The annual marquee event of the Asian video industry, the summit opened with clear views from industry stalwarts, Henry Tan, Group CEO, Astro, Clement Schwebig, chairman, Asia Video Industry Association (AVIA), and Vivek Couto, executive director, Media Partners Asia. The latter also noted that despite having to address such diversity and difficulties in the huge market, there was no doubt certain markets will continue to grow. However, Tan warned that disruption was going to continue for the next few years, added, and all players had to be prepared for a “rollercoaster ride.”

Noting the massive changes that the industry had gone through over the last decade, James Gibbons, president & managing director, Western Pacific, Warner Bros. Discovery said that while there used to be a real emphasis on subscriber growth, and the belief that the market for subscription video-on-demand was infinite, a business without an advertising component was no longer meaningful. A wholesale reassessment of how to assess the growth and value of a company was now needed, he added. Content, it was stressed, was no longer an individual line of business, but represented an entire franchise opportunity that enabled businesses to build a special relationship with their consumers across all touchpoints.

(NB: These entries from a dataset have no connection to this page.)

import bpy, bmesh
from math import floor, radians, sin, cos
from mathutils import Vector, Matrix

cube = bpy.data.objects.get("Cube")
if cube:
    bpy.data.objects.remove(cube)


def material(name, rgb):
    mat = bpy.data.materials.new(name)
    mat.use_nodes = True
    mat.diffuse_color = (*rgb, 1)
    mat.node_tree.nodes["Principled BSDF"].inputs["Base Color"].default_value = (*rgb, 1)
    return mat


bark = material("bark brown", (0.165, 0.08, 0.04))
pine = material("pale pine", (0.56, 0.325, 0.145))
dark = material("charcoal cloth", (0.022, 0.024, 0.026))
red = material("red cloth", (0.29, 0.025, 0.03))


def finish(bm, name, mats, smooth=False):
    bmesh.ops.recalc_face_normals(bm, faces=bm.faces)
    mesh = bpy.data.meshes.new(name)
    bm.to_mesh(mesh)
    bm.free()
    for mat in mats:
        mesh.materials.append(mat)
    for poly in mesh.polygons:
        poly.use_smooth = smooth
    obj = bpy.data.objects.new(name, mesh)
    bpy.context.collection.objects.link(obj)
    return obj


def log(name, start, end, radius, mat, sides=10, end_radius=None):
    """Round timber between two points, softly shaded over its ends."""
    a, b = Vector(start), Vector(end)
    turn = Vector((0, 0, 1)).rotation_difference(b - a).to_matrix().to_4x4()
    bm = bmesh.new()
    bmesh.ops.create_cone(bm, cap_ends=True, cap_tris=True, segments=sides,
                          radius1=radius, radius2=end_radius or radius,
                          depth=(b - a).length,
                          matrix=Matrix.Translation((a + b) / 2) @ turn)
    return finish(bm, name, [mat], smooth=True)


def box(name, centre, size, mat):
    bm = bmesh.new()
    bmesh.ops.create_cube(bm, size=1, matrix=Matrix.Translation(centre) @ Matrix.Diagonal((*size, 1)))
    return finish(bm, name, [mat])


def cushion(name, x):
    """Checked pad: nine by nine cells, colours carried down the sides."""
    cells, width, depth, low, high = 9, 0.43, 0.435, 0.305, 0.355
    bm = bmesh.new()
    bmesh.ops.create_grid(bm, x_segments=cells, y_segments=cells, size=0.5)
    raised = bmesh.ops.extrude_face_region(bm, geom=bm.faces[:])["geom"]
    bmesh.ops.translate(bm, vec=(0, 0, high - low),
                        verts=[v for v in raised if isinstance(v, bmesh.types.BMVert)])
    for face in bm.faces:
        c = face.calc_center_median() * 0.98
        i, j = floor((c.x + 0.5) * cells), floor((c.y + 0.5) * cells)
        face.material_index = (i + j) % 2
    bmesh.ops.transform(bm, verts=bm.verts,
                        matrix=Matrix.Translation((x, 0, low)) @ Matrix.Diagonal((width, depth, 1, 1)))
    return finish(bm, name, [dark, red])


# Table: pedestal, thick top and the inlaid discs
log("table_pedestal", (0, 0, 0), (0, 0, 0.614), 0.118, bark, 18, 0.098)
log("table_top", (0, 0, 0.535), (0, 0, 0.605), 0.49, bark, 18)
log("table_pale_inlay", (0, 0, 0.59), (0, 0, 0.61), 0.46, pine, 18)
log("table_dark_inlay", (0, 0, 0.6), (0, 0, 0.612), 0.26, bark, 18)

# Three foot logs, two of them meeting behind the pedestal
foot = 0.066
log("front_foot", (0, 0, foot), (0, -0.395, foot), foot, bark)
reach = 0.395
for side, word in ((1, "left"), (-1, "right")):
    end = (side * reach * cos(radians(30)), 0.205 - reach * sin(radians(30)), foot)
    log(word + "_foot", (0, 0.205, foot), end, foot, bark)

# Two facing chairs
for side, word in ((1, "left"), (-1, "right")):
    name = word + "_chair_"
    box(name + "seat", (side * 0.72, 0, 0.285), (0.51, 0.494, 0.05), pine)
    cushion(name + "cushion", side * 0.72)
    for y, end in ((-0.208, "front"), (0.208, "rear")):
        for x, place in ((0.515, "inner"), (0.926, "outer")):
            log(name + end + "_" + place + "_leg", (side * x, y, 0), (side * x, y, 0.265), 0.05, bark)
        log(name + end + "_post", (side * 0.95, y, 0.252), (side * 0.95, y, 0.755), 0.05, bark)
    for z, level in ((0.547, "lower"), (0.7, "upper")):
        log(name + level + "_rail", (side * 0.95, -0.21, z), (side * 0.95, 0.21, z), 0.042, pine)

For Donovan Chan, founding partner, Beach House Pictures, sticking to premium programming that was efficiently produced at a high quality to deliver on what audiences wanted and needed was a key part of his strategy to move more content from East to West. Kirana Cheewachuen, deputy director, planning & business development, strategic content group, True Corporation, also added that with Korea leading in script development, there was also a need to attract and develop the right talent in order to discover the secret sauce behind the success of Korean content, and hopefully replicate it in other parts of Asia.

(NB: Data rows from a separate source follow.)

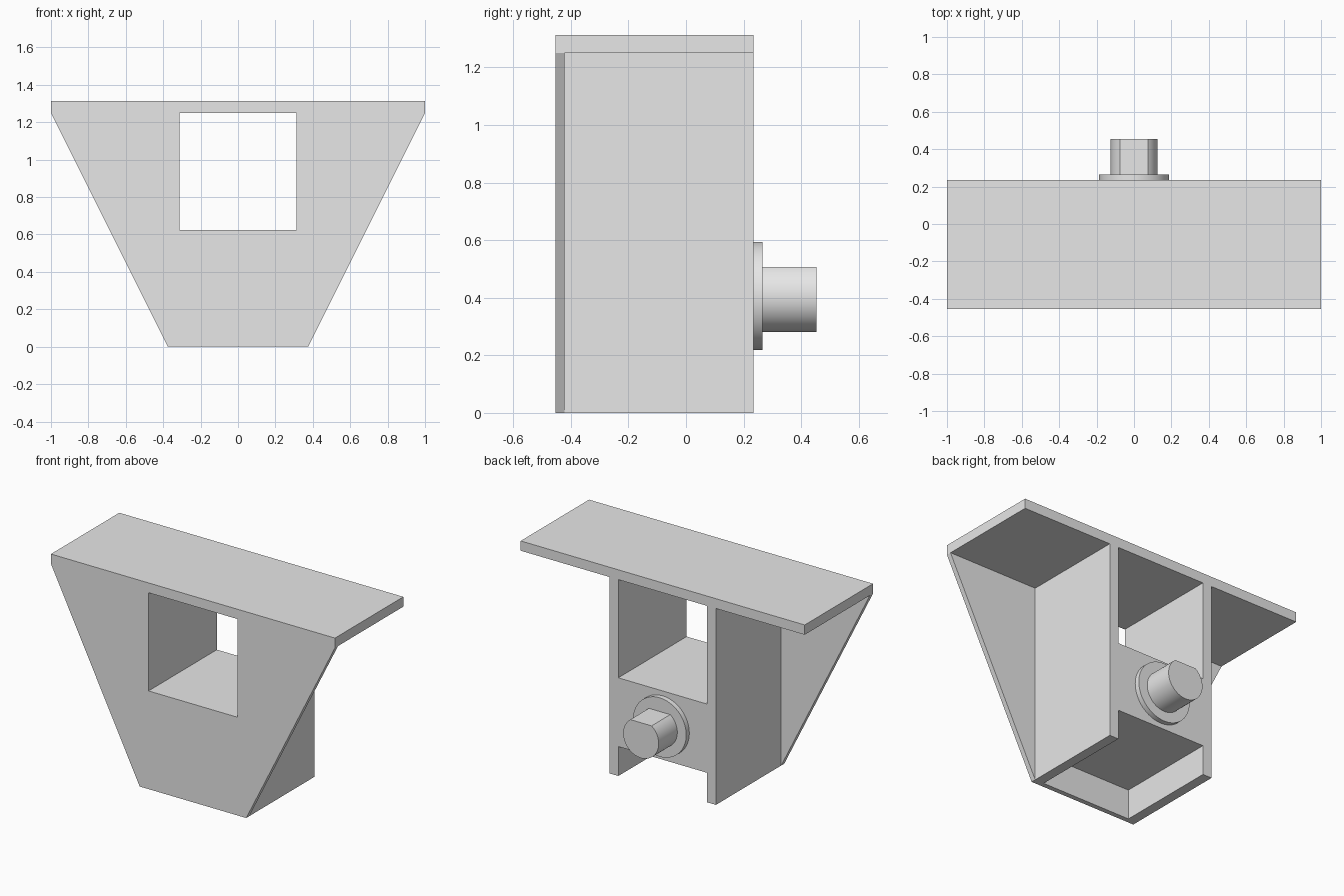
import bpy
import bmesh
from math import asin, cos, pi, sin

U = 1 / 32                       # design module
FRONT, BACK = -14.5 * U, 7.5 * U
TOP, SHELF = 40 * U, 20 * U      # underside of the slab, top of the cross block
AXLE_Z = 13 * U

cube = bpy.data.objects.get("Cube")
if cube:
    bpy.data.objects.remove(cube, do_unlink=True)

grey = bpy.data.materials.new("plain grey")
grey.use_nodes = True
grey.diffuse_color = (0.8, 0.8, 0.8, 1)
grey.node_tree.nodes["Principled BSDF"].inputs["Base Color"].default_value = (0.8, 0.8, 0.8, 1)


def prism(name, profile, y0, y1):
    """Extrude an (x, z) outline from y0 to y1."""
    bm = bmesh.new()
    face = bm.faces.new([bm.verts.new((x, y0, z)) for x, z in profile])
    new = bmesh.ops.extrude_face_region(bm, geom=[face])["geom"]
    bmesh.ops.translate(bm, vec=(0, y1 - y0, 0),
                        verts=[v for v in new if isinstance(v, bmesh.types.BMVert)])
    bmesh.ops.recalc_face_normals(bm, faces=bm.faces)
    mesh = bpy.data.meshes.new(name)
    bm.to_mesh(mesh)
    bm.free()
    mesh.materials.append(grey)
    obj = bpy.data.objects.new(name, mesh)
    bpy.context.collection.objects.link(obj)
    return obj


def box(name, x0, x1, z0, z1, y0=FRONT, y1=BACK):
    return prism(name, [(x0, z0), (x1, z0), (x1, z1), (x0, z1)], y0, y1)


def activate(obj):
    bpy.ops.object.select_all(action="DESELECT")
    obj.select_set(True)
    bpy.context.view_layer.objects.active = obj


# Tapered front plate, notched for the window that the slab closes
half = [(12 * U, 0), (1, TOP), (10 * U, TOP), (10 * U, SHELF)]
plate = prism("bracket_body", half + [(-x, z) for x, z in reversed(half)], FRONT, FRONT + U)

# Slab, side walls and cross block are fused into the plate
parts = [box("top_slab", -1, 1, TOP, TOP + 2 * U),
         box("left_wall", 10 * U, 12 * U, 0, TOP),
         box("right_wall", -12 * U, -10 * U, 0, TOP),
         box("cross_block", -10 * U, 10 * U, 6 * U, SHELF)]
activate(plate)
for part in parts:
    mod = plate.modifiers.new(part.name, "BOOLEAN")
    mod.operation, mod.solver, mod.object = "UNION", "EXACT", part
    bpy.ops.object.modifier_apply(modifier=mod.name)
    bpy.data.objects.remove(part, do_unlink=True)

# Merge coplanar faces left by the union
bm = bmesh.new()
bm.from_mesh(plate.data)
bmesh.ops.remove_doubles(bm, verts=bm.verts, dist=1e-5)
bmesh.ops.dissolve_limit(bm, angle_limit=0.01, verts=bm.verts, edges=bm.edges)
bm.to_mesh(plate.data)
bm.free()


def arc(radius, start, sweep, steps):
    return [(radius * cos(start + sweep * i / steps),
             AXLE_Z + radius * sin(start + sweep * i / steps)) for i in range(steps + 1)]


# Round collar and a shaft with a flat on top
collar = prism("shaft_collar", arc(6 * U, 0, 2 * pi, 64)[:-1], BACK, BACK + U)
flat = asin(0.8)
shaft = prism("flatted_shaft", arc(4 * U, pi - flat, pi + 2 * flat, 48), BACK + U, BACK + 7 * U)
for obj in (collar, shaft):
    activate(obj)
    bpy.ops.object.shade_smooth_by_angle(angle=pi / 6)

Yet while there was consensus that content was king, it was not an 'either or' situation, it needed to be across content, activation, distribution, and pricing, cautioned Manish Kalra, chief business officer, ZEE5 India.
Ricky Ow, partner, Quest Ventures, argues that as for bundling it was not 'one size fits all' and that there was a need to meet personal consumer demand and at a price point that made sense. There was also the need to solve this problem as a benefit to consumers as well as content providers, for less churn and more sustainability.

The summit also stressed that there was “enormous” opportunity for growth in the OTT advertising space, which was currently under-indexed in Asia. While OTT was the natural evolution of TV, Elaine Tan, head of sales, Southeast Asia, International Business Department - Advertising, iQIYI International, felt that OTT was not quite mainstream as yet and there was still a lot of room to grow in the premium space especially with premium Asian content. "If we bring the content that users want, the growth will follow," Tan said, with the advertising dollars following suit as well after.